understanding wine regions

Rhone Rangers

The name Chateauneuf-du-Pape for British wine drinkers is synonymous with top-shelf red wine, however there’s a lot more to the Rhone Valley than this one illustrious wine.

While Burgundy and Bordeaux are renowned for their quality, the Rhone has a hell of a lot to offer and often without the price-tag attached to the other two.

Let’s delve a little deeper and discover what else this region has to offer…


The Rhone valley runs down south of Lyon in France following the river Rhone towards the Mediterranean. It’s split into two parts – the north and the south. Geographically there’s only about an hour’s drive between the two parts, but in reality it makes a world of difference to the climate and even which grapes are grown.
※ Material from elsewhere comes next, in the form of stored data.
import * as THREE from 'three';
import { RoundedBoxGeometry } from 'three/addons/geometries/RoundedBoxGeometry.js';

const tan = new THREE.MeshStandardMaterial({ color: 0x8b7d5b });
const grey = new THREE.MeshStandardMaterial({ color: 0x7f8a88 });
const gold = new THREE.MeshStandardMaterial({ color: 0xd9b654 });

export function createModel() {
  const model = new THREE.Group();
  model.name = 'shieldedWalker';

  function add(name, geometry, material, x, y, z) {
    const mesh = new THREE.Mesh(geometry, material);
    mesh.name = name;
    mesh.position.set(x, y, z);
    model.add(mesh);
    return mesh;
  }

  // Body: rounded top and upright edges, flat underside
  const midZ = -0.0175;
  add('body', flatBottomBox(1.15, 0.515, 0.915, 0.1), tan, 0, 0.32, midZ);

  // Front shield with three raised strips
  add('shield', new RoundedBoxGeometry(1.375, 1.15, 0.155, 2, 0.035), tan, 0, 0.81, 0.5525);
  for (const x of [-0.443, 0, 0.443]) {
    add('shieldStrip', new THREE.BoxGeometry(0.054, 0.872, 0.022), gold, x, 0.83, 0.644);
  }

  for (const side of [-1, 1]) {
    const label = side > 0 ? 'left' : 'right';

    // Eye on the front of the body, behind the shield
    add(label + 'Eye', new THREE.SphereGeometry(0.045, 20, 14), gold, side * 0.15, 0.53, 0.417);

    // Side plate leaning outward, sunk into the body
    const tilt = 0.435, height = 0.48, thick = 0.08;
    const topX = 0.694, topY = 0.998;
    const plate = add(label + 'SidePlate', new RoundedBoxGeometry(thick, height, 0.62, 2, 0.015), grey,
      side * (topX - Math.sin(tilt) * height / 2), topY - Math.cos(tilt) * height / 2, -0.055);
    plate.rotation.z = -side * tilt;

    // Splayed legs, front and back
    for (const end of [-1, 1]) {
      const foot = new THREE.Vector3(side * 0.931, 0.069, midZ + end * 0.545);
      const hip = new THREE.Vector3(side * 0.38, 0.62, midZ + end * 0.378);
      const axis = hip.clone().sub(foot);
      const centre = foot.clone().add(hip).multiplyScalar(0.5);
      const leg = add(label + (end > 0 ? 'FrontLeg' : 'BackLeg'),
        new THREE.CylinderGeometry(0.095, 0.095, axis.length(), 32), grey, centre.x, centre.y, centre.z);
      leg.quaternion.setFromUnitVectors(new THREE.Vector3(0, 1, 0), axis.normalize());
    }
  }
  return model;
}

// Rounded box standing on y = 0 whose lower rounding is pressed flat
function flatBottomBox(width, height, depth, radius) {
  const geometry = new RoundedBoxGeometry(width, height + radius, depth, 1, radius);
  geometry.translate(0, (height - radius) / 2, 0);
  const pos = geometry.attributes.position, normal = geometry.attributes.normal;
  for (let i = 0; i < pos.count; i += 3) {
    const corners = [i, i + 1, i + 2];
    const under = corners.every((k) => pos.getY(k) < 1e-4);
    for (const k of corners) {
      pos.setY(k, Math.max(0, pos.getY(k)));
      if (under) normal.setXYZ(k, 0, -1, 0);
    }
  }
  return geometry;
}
So many producers in the Rhone that I have spoken to expressed the point of view that actually the two parts of the Rhone are in fact are so distinct they should really be classed as two separate regions.

 The North

Here steep hillsides hug the river, with a cool wind called the Mistral that is pulled down through the valley contributing to a cool, continental climate. As a result of only hardy grapes can be grown here, and they will generally stand alone rather than be mixed with others.

GRAPES: Syrah (also known as Shiraz) and the aromatic white grape variety Viognier.


As we are firmly in Old World territory then, of course, it’s not as easy as picking up the bottle and reading the label. In the France they name their wines after the place that it comes from. Here’s list of some of the more famous examples that you might come across:

Cote Rotie (red wine only)
Saint Joseph
Cornas (red wine only)
Condrieu (white wine only)

What will they taste like? Well the reds are full of bramble fruit character and often have more than a bit of spicy character particularly white pepper. The whites are generally rich, full-bodied and peachy especially those from Condrieu.

Southern Rhone

The South

An hour’s drive south and the landscape completely transforms, opening up into flat lands that are baked by the sun and have a distinctly Mediterranean influence. This warmth changes the grape mix too, and blending becomes an art form with a total or 13(!) permitted grape varieties which can be used to make Chateauneuf-du-Pape. Most of the other blends are a little more restrained though, with an average of three grape varieties.

BLACK GRAPES: Syrah, Grenache, Mourvedre

WHITE GRAPES: Viognier, Marsanne, Rousanne

As well as red and white, they make some pretty serious rose down here such as Tavel and some fortified, sweet wines too like Muscat de Beaumes de Venise.

Chateauneuf-du-Pape is by far the most famous of these wines, but there are many others too such as:

Cote du Rhone
Cote du Rhone Villages

How do these wines differ from those you find in the north? Well, first of all alcohol plays a much bigger part in these wines, especially those of Chateauneuf-du-Pape. The reds are robust, spicy and have lovely combination of red and black fruit flavour. Often they can even be described as being a little bit leathery – and that’s definitely meant in a complimentary sense.

The whites are often a little lighter and fresher than their northern counterparts due to the grapes they blend in with the Viognier.

If you haven’t been exposed to many wines from the Rhone before – get stuck in! You could be missing out of a great bargain on some fantastic wines.

6 thoughts on “Rhone Rangers

  1. I am typically a French wine snob–when given the choice, I almost always opt for a French wine over a domestic counterpart. I have a tough time with the Rhône, however (with the notable exception of Condrieu and the über-Condrieu, Château Grillet). Most of the time, Rhône wines either are far too green or overly stewed. When I do find the wine that falls wonderfully between those two, I am quite happy–but they are very hard to find….

Leave a Reply